Stored data:
━━━━━━━━━━━━━━━━━━━━
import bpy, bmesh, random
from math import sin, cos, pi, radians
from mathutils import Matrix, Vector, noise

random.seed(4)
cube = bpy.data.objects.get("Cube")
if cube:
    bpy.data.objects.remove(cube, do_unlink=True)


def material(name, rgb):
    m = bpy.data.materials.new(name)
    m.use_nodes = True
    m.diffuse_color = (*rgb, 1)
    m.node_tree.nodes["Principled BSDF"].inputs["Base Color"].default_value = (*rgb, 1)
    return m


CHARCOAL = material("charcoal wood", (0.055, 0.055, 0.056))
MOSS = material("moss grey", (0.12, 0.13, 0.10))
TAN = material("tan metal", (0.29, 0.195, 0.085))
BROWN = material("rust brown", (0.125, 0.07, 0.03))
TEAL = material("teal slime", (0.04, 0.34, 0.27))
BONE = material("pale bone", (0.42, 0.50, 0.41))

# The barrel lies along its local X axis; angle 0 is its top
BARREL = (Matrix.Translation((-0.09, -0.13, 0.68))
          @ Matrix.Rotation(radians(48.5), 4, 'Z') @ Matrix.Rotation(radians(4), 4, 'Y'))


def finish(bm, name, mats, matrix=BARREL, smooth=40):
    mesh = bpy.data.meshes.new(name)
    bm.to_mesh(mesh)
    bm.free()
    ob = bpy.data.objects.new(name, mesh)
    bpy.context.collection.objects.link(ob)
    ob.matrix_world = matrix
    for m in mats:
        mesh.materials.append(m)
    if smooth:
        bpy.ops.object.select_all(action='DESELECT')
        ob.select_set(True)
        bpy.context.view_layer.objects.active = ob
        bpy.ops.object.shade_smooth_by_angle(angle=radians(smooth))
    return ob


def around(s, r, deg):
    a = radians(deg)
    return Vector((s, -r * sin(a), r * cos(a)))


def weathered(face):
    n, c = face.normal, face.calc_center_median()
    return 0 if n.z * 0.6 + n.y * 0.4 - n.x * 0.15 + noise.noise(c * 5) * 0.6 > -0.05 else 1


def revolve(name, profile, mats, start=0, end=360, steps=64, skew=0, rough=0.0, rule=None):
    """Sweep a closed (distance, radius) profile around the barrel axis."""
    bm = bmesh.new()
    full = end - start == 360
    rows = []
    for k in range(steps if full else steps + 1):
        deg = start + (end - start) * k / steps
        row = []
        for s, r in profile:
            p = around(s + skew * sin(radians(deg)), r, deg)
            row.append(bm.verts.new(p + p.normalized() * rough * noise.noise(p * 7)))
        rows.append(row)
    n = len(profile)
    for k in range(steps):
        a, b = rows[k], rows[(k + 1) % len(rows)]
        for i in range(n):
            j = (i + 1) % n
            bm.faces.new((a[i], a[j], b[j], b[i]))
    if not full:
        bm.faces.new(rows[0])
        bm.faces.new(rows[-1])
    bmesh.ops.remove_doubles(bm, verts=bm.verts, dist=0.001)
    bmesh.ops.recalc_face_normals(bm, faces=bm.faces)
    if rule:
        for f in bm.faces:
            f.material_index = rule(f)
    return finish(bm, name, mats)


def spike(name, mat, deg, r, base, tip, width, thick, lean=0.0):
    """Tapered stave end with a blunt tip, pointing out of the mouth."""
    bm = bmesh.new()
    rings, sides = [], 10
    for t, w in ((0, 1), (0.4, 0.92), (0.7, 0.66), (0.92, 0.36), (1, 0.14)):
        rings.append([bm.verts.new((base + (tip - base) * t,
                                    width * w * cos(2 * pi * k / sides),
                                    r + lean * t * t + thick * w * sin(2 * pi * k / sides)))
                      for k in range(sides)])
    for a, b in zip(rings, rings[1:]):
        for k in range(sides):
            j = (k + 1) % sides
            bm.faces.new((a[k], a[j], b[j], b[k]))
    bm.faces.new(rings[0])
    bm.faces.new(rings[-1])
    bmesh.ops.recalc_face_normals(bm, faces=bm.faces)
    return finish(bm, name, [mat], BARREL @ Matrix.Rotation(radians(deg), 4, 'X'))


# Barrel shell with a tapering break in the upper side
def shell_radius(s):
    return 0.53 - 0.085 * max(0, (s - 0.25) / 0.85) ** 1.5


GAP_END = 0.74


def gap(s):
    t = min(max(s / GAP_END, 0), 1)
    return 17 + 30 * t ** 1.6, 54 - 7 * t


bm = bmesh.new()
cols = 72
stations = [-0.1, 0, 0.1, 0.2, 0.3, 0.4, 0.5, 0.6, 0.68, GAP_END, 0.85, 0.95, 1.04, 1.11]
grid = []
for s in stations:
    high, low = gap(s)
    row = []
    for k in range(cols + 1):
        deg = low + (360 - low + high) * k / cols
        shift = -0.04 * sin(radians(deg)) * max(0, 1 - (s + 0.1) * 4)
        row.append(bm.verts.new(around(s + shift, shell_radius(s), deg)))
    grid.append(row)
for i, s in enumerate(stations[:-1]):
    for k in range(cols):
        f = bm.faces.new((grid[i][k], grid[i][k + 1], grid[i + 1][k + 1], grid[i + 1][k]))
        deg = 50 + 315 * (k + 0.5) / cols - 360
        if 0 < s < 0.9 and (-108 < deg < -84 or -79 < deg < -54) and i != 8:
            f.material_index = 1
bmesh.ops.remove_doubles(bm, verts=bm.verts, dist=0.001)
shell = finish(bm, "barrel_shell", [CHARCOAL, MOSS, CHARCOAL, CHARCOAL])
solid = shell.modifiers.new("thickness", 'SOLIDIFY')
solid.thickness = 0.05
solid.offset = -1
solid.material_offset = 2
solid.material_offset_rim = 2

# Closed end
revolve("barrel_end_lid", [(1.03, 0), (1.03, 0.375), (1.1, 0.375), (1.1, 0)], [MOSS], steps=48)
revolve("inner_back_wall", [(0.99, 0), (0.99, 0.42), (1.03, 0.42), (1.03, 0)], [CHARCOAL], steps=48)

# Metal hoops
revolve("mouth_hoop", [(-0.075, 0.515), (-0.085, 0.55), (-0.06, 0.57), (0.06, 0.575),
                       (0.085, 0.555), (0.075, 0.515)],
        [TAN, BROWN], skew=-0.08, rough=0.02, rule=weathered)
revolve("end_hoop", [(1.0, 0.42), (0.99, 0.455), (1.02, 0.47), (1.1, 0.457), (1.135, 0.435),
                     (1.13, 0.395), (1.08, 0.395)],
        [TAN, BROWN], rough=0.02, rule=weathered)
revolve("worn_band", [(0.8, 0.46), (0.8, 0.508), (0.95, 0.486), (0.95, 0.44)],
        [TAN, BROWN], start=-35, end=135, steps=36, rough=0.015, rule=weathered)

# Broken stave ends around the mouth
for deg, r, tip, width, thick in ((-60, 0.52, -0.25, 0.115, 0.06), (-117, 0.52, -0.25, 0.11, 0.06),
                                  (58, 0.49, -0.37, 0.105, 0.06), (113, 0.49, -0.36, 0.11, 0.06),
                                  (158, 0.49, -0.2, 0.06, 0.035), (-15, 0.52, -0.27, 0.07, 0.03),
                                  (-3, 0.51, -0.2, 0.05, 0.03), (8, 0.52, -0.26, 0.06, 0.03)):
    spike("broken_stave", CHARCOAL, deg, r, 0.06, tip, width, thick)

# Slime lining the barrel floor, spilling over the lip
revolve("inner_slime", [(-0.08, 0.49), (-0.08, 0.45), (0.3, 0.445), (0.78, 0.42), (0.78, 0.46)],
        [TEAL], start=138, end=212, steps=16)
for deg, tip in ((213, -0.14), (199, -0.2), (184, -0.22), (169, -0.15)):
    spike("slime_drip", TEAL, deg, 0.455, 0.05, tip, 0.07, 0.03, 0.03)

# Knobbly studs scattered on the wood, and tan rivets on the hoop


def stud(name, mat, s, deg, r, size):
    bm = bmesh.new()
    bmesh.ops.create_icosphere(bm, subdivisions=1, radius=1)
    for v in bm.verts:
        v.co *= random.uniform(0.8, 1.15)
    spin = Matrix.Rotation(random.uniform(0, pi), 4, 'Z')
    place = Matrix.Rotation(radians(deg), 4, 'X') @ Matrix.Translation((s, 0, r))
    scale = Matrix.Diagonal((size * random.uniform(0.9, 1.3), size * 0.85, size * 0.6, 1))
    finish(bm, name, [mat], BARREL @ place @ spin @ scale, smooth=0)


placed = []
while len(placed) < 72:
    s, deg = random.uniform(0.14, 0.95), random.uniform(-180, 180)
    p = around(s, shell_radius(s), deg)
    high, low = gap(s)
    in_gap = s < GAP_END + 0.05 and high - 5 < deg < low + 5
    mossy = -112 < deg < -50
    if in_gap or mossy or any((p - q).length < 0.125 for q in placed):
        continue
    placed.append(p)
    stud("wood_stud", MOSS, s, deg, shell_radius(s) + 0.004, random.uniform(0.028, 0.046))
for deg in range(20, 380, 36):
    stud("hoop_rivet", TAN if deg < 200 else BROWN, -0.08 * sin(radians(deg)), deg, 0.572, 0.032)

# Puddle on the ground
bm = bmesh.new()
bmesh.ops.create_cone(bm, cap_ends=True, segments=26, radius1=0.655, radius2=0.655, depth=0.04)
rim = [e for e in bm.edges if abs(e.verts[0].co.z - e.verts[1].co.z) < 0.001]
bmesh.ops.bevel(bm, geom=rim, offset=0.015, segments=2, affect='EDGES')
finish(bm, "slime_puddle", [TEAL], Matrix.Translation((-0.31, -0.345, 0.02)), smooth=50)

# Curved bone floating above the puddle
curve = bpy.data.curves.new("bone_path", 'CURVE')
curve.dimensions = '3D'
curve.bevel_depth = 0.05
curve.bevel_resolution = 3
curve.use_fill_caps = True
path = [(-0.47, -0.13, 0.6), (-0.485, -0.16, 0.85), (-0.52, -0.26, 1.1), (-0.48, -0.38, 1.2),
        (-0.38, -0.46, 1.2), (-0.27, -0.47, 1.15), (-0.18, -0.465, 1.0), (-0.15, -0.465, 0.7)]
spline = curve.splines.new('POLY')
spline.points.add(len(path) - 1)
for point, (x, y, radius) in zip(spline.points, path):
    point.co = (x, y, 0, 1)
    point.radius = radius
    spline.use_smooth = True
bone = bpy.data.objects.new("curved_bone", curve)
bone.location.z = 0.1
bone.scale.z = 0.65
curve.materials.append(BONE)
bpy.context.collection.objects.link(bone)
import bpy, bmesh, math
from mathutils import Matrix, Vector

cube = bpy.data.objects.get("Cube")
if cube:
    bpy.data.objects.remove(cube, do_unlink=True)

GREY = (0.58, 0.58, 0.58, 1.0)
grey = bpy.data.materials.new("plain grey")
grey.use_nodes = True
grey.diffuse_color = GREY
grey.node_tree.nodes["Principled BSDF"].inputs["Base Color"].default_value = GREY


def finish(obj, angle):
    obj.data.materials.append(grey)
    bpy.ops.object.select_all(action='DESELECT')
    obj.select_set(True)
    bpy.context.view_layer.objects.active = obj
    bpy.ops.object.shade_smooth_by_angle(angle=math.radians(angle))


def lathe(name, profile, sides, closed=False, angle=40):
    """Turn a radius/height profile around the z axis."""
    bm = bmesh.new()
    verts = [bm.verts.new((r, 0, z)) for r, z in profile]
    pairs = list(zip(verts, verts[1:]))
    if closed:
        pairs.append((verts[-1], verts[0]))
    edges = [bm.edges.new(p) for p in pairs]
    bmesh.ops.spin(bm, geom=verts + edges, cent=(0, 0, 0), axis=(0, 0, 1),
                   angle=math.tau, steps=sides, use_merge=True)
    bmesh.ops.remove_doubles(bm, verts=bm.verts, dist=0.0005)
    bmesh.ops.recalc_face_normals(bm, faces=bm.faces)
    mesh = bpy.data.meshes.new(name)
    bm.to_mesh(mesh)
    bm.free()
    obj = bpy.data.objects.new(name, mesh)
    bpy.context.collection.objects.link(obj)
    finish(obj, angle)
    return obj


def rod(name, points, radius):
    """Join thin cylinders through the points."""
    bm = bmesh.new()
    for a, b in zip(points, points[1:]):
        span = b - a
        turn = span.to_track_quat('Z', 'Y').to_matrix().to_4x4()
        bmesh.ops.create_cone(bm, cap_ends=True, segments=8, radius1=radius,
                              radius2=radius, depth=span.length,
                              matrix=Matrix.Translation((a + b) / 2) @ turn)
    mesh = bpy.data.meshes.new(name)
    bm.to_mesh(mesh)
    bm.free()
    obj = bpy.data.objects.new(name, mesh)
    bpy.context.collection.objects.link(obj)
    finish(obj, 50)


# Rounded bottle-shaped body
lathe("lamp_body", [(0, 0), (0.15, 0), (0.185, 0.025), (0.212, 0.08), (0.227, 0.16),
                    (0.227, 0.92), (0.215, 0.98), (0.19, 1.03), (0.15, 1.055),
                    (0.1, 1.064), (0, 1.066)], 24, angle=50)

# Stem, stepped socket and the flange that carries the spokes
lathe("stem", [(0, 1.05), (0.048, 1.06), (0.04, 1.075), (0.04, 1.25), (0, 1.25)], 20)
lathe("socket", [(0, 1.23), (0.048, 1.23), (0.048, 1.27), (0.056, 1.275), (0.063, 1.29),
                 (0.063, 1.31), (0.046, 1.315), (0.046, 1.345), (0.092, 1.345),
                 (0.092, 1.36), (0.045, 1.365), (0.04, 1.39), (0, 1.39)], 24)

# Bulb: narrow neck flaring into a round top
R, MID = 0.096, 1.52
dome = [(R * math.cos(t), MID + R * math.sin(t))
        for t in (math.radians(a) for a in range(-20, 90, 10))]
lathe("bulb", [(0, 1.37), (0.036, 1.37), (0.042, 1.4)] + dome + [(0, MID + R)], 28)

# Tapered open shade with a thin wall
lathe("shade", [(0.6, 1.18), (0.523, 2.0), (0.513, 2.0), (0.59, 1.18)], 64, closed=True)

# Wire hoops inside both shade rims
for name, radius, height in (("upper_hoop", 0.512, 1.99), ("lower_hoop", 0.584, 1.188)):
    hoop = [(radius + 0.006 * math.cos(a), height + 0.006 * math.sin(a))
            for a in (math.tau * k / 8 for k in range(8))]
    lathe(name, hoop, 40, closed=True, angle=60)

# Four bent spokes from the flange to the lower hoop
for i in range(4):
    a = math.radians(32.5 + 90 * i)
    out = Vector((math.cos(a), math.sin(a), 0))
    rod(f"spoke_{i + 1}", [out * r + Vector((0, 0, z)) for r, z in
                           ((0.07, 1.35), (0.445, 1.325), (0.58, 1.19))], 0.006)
━━━━━━━━━━━━━━━━━━━━
**Aim of the task**
In the records above, find the line containing "m.diffuse_color = (*rgb, 1)" and restate word for word every line from the first through that one.

**Output of the exercise**
import bpy, bmesh, random
from math import sin, cos, pi, radians
from mathutils import Matrix, Vector, noise

random.seed(4)
cube = bpy.data.objects.get("Cube")
if cube:
    bpy.data.objects.remove(cube, do_unlink=True)


def material(name, rgb):
    m = bpy.data.materials.new(name)
    m.use_nodes = True
    m.diffuse_color = (*rgb, 1)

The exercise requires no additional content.